What the exercise asks: Images excluded, return every record exactly as it reads.

Input material:
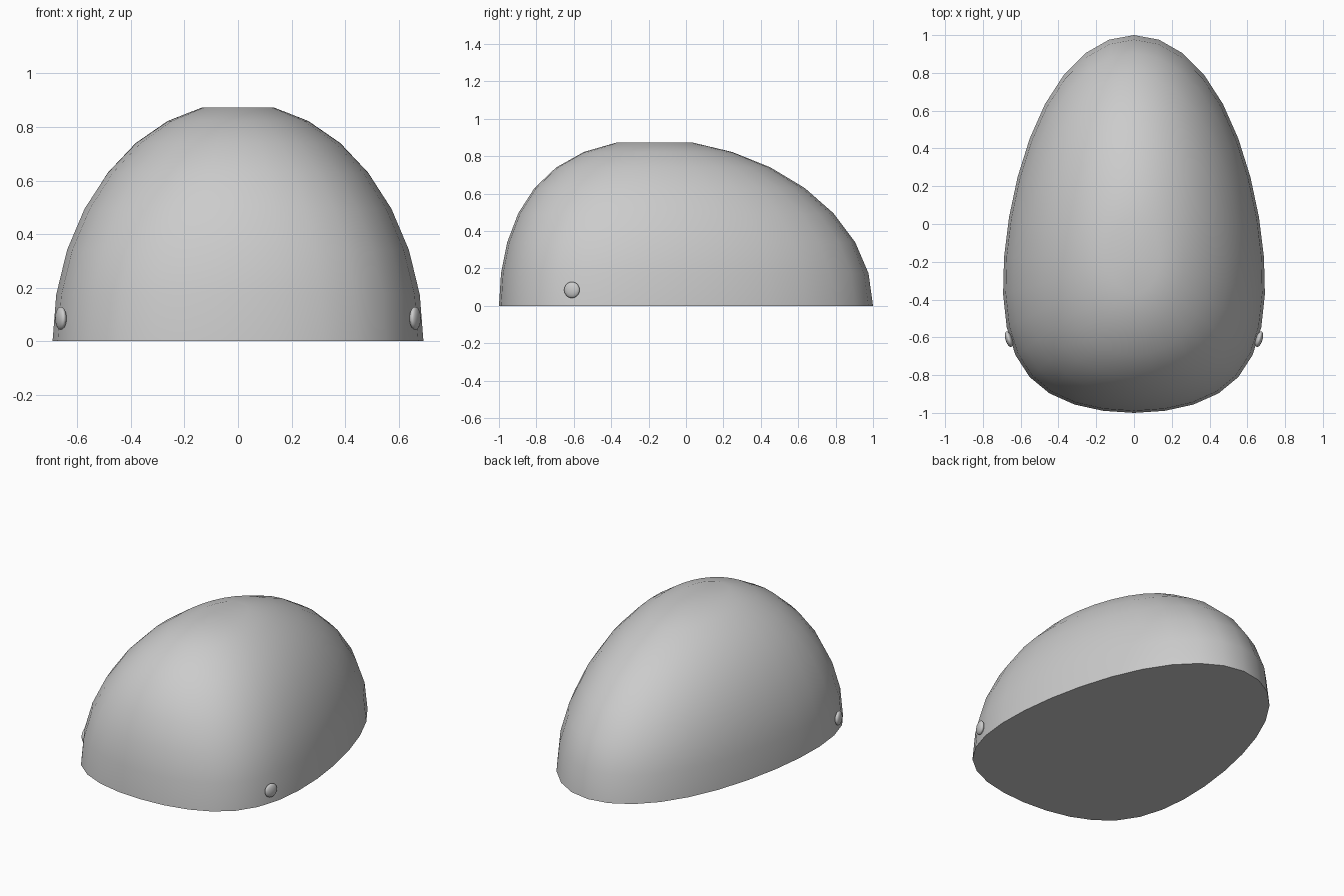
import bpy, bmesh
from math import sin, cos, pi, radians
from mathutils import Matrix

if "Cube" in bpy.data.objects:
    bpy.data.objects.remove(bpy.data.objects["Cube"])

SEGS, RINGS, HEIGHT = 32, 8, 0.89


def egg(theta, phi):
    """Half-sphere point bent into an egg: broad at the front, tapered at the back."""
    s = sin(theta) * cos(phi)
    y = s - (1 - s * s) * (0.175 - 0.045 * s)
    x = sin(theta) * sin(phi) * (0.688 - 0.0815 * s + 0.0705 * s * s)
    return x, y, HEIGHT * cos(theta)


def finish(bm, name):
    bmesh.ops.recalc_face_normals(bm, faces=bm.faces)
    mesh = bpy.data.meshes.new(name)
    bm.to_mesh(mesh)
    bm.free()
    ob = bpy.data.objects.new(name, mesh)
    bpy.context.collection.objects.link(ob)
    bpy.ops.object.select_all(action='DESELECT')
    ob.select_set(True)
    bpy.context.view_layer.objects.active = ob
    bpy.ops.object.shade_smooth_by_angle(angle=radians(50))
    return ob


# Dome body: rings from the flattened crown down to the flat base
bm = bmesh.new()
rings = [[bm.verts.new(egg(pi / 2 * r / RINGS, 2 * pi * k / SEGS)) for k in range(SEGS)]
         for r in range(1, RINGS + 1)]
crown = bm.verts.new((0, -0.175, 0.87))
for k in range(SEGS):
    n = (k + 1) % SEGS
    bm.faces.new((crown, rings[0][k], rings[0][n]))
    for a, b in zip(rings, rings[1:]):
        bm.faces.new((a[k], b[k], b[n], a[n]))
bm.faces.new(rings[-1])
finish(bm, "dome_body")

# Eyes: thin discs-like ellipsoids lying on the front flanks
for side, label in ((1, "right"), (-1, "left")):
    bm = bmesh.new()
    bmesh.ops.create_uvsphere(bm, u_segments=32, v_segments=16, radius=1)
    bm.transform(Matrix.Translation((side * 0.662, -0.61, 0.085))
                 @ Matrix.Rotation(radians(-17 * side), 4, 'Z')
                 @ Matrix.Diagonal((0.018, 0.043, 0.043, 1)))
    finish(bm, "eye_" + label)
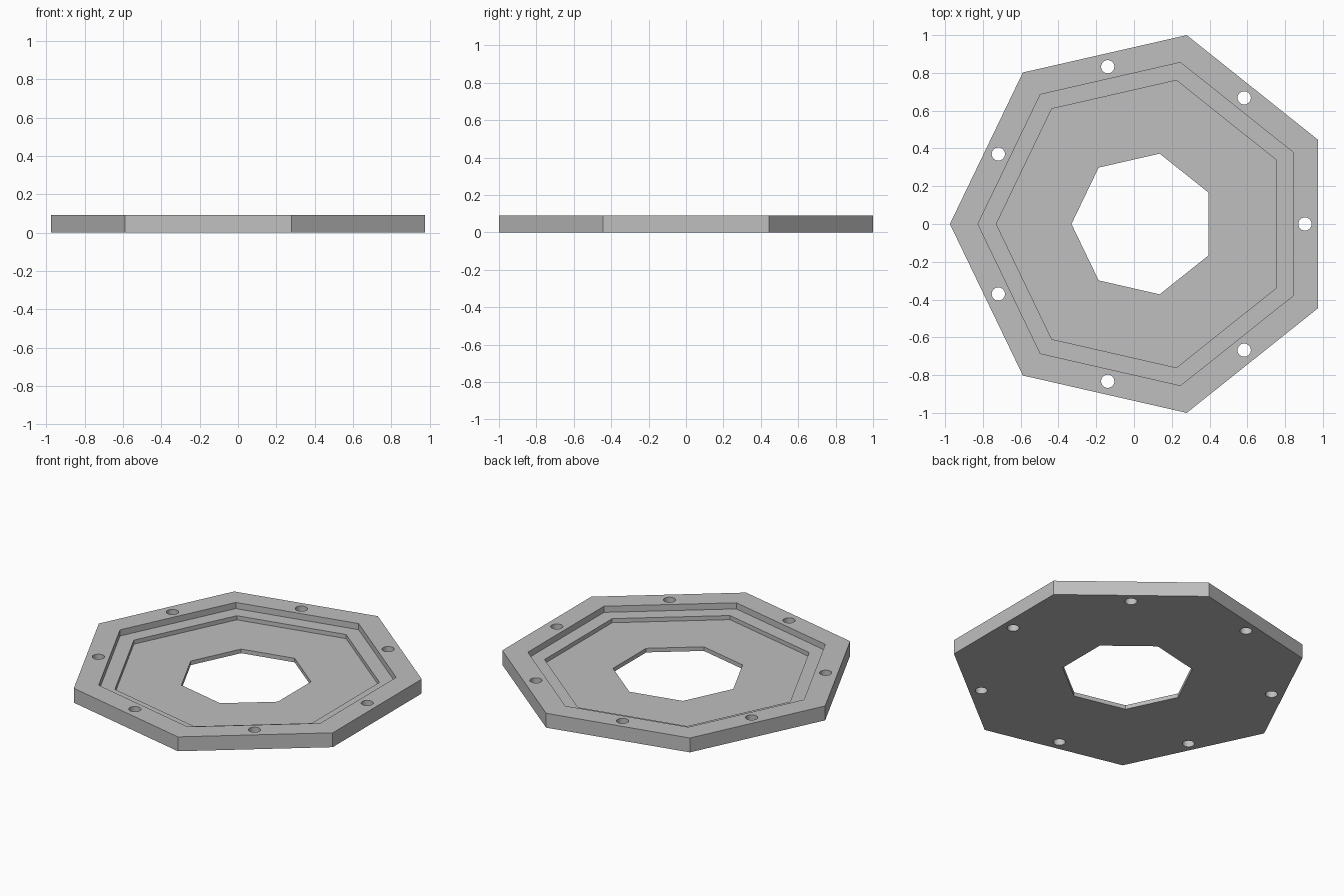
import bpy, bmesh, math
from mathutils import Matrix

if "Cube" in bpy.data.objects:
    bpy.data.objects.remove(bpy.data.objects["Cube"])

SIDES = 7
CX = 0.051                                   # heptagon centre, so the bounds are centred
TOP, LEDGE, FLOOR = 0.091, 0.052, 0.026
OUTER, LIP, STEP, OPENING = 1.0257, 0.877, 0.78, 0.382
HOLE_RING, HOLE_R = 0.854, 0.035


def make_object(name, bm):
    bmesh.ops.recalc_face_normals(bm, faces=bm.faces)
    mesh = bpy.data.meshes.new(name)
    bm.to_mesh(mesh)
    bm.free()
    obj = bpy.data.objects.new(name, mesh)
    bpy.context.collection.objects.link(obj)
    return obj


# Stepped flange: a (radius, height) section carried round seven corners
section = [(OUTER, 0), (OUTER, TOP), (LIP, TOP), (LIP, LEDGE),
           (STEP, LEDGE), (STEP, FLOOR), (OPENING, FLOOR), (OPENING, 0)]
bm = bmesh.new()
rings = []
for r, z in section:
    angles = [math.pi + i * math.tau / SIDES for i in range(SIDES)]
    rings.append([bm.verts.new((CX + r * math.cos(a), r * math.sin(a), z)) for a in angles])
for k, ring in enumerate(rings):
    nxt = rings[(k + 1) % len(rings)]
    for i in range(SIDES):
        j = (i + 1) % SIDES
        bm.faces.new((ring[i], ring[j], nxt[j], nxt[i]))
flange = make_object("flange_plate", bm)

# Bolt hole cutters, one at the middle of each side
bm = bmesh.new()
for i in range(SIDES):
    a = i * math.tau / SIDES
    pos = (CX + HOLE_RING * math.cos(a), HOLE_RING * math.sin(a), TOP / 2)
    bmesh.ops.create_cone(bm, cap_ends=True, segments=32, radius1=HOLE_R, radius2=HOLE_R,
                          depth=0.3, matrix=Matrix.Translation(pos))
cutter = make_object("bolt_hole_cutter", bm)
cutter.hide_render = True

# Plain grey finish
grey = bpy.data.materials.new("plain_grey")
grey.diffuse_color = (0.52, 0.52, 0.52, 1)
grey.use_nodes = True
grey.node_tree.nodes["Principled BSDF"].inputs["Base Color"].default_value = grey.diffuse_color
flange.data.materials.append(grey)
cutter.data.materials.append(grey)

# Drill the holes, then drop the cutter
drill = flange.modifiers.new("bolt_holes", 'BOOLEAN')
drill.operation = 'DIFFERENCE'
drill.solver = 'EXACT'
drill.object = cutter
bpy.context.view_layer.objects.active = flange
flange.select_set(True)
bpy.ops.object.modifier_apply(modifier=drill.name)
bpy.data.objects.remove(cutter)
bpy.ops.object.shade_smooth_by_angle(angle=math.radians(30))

Task response:
import bpy, bmesh
from math import sin, cos, pi, radians
from mathutils import Matrix

if "Cube" in bpy.data.objects:
    bpy.data.objects.remove(bpy.data.objects["Cube"])

SEGS, RINGS, HEIGHT = 32, 8, 0.89


def egg(theta, phi):
    """Half-sphere point bent into an egg: broad at the front, tapered at the back."""
    s = sin(theta) * cos(phi)
    y = s - (1 - s * s) * (0.175 - 0.045 * s)
    x = sin(theta) * sin(phi) * (0.688 - 0.0815 * s + 0.0705 * s * s)
    return x, y, HEIGHT * cos(theta)


def finish(bm, name):
    bmesh.ops.recalc_face_normals(bm, faces=bm.faces)
    mesh = bpy.data.meshes.new(name)
    bm.to_mesh(mesh)
    bm.free()
    ob = bpy.data.objects.new(name, mesh)
    bpy.context.collection.objects.link(ob)
    bpy.ops.object.select_all(action='DESELECT')
    ob.select_set(True)
    bpy.context.view_layer.objects.active = ob
    bpy.ops.object.shade_smooth_by_angle(angle=radians(50))
    return ob


# Dome body: rings from the flattened crown down to the flat base
bm = bmesh.new()
rings = [[bm.verts.new(egg(pi / 2 * r / RINGS, 2 * pi * k / SEGS)) for k in range(SEGS)]
         for r in range(1, RINGS + 1)]
crown = bm.verts.new((0, -0.175, 0.87))
for k in range(SEGS):
    n = (k + 1) % SEGS
    bm.faces.new((crown, rings[0][k], rings[0][n]))
    for a, b in zip(rings, rings[1:]):
        bm.faces.new((a[k], b[k], b[n], a[n]))
bm.faces.new(rings[-1])
finish(bm, "dome_body")

# Eyes: thin discs-like ellipsoids lying on the front flanks
for side, label in ((1, "right"), (-1, "left")):
    bm = bmesh.new()
    bmesh.ops.create_uvsphere(bm, u_segments=32, v_segments=16, radius=1)
    bm.transform(Matrix.Translation((side * 0.662, -0.61, 0.085))
                 @ Matrix.Rotation(radians(-17 * side), 4, 'Z')
                 @ Matrix.Diagonal((0.018, 0.043, 0.043, 1)))
    finish(bm, "eye_" + label)
import bpy, bmesh, math
from mathutils import Matrix

if "Cube" in bpy.data.objects:
    bpy.data.objects.remove(bpy.data.objects["Cube"])

SIDES = 7
CX = 0.051                                   # heptagon centre, so the bounds are centred
TOP, LEDGE, FLOOR = 0.091, 0.052, 0.026
OUTER, LIP, STEP, OPENING = 1.0257, 0.877, 0.78, 0.382
HOLE_RING, HOLE_R = 0.854, 0.035


def make_object(name, bm):
    bmesh.ops.recalc_face_normals(bm, faces=bm.faces)
    mesh = bpy.data.meshes.new(name)
    bm.to_mesh(mesh)
    bm.free()
    obj = bpy.data.objects.new(name, mesh)
    bpy.context.collection.objects.link(obj)
    return obj


# Stepped flange: a (radius, height) section carried round seven corners
section = [(OUTER, 0), (OUTER, TOP), (LIP, TOP), (LIP, LEDGE),
           (STEP, LEDGE), (STEP, FLOOR), (OPENING, FLOOR), (OPENING, 0)]
bm = bmesh.new()
rings = []
for r, z in section:
    angles = [math.pi + i * math.tau / SIDES for i in range(SIDES)]
    rings.append([bm.verts.new((CX + r * math.cos(a), r * math.sin(a), z)) for a in angles])
for k, ring in enumerate(rings):
    nxt = rings[(k + 1) % len(rings)]
    for i in range(SIDES):
        j = (i + 1) % SIDES
        bm.faces.new((ring[i], ring[j], nxt[j], nxt[i]))
flange = make_object("flange_plate", bm)

# Bolt hole cutters, one at the middle of each side
bm = bmesh.new()
for i in range(SIDES):
    a = i * math.tau / SIDES
    pos = (CX + HOLE_RING * math.cos(a), HOLE_RING * math.sin(a), TOP / 2)
    bmesh.ops.create_cone(bm, cap_ends=True, segments=32, radius1=HOLE_R, radius2=HOLE_R,
                          depth=0.3, matrix=Matrix.Translation(pos))
cutter = make_object("bolt_hole_cutter", bm)
cutter.hide_render = True

# Plain grey finish
grey = bpy.data.materials.new("plain_grey")
grey.diffuse_color = (0.52, 0.52, 0.52, 1)
grey.use_nodes = True
grey.node_tree.nodes["Principled BSDF"].inputs["Base Color"].default_value = grey.diffuse_color
flange.data.materials.append(grey)
cutter.data.materials.append(grey)

# Drill the holes, then drop the cutter
drill = flange.modifiers.new("bolt_holes", 'BOOLEAN')
drill.operation = 'DIFFERENCE'
drill.solver = 'EXACT'
drill.object = cutter
bpy.context.view_layer.objects.active = flange
flange.select_set(True)
bpy.ops.object.modifier_apply(modifier=drill.name)
bpy.data.objects.remove(cutter)
bpy.ops.object.shade_smooth_by_angle(angle=math.radians(30))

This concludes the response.